First, she summoned the team and assured everyone that they have the money to pay the salaries for at least another 12 months. Nobody is getting laid off. Survival is the name of the game now. They needed to reflect and adapt. To go back to the drawing board and think of the impact they can and want to have with their business during or post-crisis. Long-term thinking is to be their mantra.

Second, she started having conversations with all their customers – not business or commercial conversations like she used to have. But personal, meaningful ones, showing genuine care about the people she was talking to. Yes, a few customers froze their accounts, others cancelled, but most of them continued using their product.

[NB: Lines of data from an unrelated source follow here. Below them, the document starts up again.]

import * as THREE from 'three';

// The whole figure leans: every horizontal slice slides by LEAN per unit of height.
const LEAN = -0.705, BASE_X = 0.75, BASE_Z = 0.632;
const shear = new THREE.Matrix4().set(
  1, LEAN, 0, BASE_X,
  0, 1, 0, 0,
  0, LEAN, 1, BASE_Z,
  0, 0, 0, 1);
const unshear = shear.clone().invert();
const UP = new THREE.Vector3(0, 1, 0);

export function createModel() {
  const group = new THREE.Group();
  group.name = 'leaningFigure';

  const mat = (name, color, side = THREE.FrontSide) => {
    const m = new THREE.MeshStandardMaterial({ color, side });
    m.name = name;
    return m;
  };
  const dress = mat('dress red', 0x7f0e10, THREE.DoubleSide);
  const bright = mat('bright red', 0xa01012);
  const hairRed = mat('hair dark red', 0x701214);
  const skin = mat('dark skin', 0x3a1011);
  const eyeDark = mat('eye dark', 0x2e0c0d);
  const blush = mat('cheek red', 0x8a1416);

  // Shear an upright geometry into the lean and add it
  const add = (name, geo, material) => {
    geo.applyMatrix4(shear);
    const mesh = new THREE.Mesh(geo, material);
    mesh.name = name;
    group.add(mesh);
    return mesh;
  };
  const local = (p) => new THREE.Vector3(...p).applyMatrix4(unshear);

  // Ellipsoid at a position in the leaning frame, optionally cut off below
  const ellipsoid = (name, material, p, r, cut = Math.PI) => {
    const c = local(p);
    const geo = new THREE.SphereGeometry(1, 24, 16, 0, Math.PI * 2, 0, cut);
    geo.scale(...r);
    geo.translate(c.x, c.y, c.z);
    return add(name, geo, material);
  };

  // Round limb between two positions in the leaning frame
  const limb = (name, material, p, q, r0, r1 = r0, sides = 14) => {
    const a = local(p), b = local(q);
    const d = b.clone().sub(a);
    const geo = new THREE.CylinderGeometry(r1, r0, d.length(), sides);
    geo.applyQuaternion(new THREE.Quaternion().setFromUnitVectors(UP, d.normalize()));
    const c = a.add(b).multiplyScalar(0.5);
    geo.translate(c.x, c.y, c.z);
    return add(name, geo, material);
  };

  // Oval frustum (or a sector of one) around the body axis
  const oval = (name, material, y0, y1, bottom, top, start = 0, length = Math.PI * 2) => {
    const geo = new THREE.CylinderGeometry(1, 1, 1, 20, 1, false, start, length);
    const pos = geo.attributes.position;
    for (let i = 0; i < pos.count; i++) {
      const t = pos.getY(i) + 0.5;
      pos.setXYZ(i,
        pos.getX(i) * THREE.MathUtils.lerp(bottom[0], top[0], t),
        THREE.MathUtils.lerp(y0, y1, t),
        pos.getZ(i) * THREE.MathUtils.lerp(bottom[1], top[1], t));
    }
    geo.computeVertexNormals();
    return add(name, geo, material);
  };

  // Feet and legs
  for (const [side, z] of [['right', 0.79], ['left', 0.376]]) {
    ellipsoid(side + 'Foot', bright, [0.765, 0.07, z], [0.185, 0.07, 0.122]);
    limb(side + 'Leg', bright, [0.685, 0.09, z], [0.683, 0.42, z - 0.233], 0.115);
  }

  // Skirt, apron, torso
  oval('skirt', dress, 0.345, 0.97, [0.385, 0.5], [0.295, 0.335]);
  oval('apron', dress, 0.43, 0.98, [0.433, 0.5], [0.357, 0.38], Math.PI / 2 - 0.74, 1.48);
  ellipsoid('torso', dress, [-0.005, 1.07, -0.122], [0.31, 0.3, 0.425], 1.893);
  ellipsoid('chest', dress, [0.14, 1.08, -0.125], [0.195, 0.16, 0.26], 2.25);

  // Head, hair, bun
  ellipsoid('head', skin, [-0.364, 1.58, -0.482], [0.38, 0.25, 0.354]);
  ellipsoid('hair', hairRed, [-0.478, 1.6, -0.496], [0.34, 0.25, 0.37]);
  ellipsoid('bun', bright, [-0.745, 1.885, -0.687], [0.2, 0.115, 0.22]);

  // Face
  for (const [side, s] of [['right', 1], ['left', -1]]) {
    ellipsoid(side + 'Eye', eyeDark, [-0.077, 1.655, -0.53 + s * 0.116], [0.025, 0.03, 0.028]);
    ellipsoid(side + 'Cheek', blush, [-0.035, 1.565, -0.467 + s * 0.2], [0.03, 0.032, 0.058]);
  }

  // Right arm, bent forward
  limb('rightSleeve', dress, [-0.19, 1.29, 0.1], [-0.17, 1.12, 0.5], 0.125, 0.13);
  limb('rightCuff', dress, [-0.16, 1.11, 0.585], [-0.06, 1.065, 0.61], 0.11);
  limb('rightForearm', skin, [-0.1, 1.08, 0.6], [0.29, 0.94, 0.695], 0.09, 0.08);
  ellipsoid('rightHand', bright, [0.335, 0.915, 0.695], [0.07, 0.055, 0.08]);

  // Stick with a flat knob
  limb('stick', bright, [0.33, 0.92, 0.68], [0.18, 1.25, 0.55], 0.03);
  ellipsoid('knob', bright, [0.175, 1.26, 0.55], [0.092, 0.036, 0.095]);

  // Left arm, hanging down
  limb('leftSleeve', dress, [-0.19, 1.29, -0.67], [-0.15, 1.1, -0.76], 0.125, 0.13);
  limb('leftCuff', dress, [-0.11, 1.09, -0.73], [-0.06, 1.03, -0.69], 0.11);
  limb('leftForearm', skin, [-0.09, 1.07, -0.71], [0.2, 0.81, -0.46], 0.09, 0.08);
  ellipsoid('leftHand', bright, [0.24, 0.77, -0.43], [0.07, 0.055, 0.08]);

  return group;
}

9 months later, by the end of 2020, things started to shift in a major way: instead of them looking for funding as it was the case at the beginning of the year, investors were flocking to learn more about their company with the purpose of investing. Her courage and confidence to do what she knew was right, even when everything around her crumbled, was critical. As a result her business is in a unique position to take advantage of everything that happened the past year. At the same time she realizes that it’s less about something that they did that caused the change and more about the world changing around them.

The story of our charismatic young entrepreneur ends here. But ours, mine and yours, continues. What will you make of it?

As we could learn, working hard is not enough. Timing is key and luck is real. But all of this without the courage to lead through hardships is meaningless. Leadership is an inside game: you need to first lead yourself before leading others. You need to take responsibility for your own actions, not blaming others. You need to be brave in the face of adversity and lead by example, not run away and hide. “It’s not my fault, it’s not my problem, don’t blame me!” – these are not phrases that can exist in your vocabulary.

None of us are courageous all the time, but there are key moments when the choices that you make, make you. “No, I won’t agree to that term sheet! No, you’re not the right partner for us! No, I won’t give up!” Train yourself to do the right things, not the easiest things. And I promise you: saying NO today leaves room to say YES to something better tomorrow. But you have to carry your own weight in this world, not having someone else carrying it for you.

As the stoic philosopher Seneca said:

If you have passed through life without an opponent— no one can ever know what you are capable of, not even you.


As a founder, you might feel alone at times. Learn to listen and listen to learn from others and you’ll not be alone. Be welcoming to the rollercoaster of entrepreneurship, turn to your WHY and lead. And remember, leadership is not about satisfying your ego, it’s not the job title you write on your LinkedIn profile, it’s the respect and influence you have without all of that. Build a team of leaders around you, in your startup and empower them to be brave, confident and humble. That foundation is what will make you succeed. 

In closing, I wanna invite you, my fellow entrepreneurs, my comrades … let’s all:

  1. Have the patience to listen more and talk less.
  2. Learn to be humble and confident.
  3. Have the courage to lead.